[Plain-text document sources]
■ ■ ■ ■

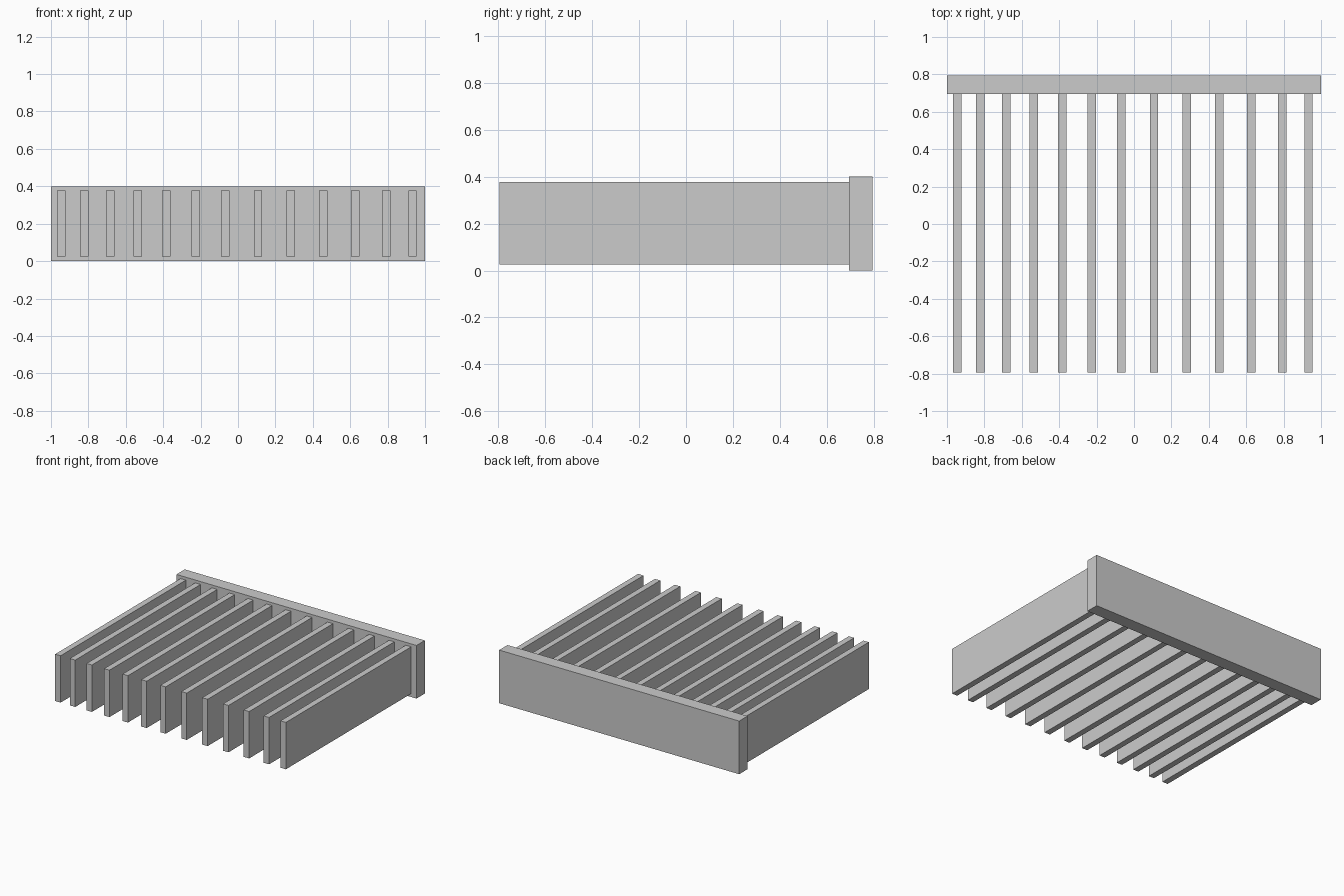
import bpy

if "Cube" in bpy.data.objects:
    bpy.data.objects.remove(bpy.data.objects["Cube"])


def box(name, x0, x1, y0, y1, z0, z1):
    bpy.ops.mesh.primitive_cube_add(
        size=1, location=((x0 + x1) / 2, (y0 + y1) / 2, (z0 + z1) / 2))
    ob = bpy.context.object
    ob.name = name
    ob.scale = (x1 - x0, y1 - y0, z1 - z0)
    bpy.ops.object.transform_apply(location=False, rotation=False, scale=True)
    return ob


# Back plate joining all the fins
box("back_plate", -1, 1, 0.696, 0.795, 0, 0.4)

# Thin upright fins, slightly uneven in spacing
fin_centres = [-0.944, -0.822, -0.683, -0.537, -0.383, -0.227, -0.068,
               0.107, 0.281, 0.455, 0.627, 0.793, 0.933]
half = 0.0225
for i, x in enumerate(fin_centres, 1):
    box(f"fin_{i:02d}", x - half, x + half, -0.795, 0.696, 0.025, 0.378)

■ ■ ■ ■

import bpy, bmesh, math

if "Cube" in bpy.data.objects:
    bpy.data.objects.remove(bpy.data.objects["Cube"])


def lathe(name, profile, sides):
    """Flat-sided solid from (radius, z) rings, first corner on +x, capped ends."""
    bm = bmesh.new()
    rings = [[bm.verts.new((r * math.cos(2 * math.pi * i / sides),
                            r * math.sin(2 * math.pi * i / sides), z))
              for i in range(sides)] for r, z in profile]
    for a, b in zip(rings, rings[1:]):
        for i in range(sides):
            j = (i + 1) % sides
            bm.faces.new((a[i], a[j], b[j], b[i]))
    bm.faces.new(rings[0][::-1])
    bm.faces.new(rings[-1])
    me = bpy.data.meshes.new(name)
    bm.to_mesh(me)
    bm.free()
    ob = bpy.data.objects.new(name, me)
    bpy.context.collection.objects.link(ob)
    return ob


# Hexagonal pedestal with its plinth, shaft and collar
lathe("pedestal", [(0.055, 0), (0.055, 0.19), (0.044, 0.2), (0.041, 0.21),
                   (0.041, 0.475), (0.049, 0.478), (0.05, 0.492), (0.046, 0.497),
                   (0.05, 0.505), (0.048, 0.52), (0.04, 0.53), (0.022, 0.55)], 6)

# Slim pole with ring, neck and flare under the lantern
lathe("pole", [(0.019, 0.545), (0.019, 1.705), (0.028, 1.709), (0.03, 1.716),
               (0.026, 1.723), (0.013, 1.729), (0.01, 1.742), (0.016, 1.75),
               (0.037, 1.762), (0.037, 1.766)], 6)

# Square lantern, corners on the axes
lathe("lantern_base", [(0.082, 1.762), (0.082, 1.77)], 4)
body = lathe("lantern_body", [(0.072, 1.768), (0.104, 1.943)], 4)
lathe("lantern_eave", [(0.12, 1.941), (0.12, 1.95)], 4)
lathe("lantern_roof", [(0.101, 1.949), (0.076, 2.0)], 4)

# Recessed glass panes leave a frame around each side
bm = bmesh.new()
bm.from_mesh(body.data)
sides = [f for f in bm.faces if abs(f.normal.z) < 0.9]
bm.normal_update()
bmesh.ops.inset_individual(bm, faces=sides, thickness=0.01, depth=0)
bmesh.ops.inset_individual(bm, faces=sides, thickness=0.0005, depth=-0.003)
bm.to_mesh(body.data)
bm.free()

■ ■ ■ ■

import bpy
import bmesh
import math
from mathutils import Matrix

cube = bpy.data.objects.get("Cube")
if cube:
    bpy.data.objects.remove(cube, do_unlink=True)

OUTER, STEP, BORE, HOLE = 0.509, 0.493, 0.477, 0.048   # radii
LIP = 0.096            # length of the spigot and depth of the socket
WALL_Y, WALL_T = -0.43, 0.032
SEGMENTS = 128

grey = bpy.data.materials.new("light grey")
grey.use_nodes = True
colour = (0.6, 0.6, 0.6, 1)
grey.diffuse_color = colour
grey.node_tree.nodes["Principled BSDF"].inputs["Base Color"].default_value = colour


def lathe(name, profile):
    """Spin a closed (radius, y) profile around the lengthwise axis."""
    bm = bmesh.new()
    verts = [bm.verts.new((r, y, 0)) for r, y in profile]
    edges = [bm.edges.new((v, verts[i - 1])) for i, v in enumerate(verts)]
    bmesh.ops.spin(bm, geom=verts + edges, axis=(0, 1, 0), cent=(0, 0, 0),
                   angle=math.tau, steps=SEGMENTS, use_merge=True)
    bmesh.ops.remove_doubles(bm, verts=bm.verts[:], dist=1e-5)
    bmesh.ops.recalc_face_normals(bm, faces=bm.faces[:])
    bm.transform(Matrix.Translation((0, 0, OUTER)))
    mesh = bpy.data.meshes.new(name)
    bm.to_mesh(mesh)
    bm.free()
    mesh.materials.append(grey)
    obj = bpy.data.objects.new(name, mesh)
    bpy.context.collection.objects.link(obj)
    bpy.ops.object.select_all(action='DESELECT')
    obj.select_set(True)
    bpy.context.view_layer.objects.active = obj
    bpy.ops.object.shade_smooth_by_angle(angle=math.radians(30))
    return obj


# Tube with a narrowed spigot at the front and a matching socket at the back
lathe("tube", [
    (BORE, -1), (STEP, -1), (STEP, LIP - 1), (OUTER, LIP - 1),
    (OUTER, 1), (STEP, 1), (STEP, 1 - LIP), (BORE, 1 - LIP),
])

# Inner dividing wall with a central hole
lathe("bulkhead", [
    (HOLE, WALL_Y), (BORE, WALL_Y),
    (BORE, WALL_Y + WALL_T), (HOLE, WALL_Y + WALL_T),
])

■ ■ ■ ■

▶ [WHAT YOU SHOULD DO]: From the data above, reproduce word for word the lines running from the line with "# Back plate joining all the fins" to the line with "0.696, 0.025, 0.378)", ends included.

▶ [RESPONSE TO THE EXERCISE]:
# Back plate joining all the fins
box("back_plate", -1, 1, 0.696, 0.795, 0, 0.4)

# Thin upright fins, slightly uneven in spacing
fin_centres = [-0.944, -0.822, -0.683, -0.537, -0.383, -0.227, -0.068,
               0.107, 0.281, 0.455, 0.627, 0.793, 0.933]
half = 0.0225
for i, x in enumerate(fin_centres, 1):
    box(f"fin_{i:02d}", x - half, x + half, -0.795, 0.696, 0.025, 0.378)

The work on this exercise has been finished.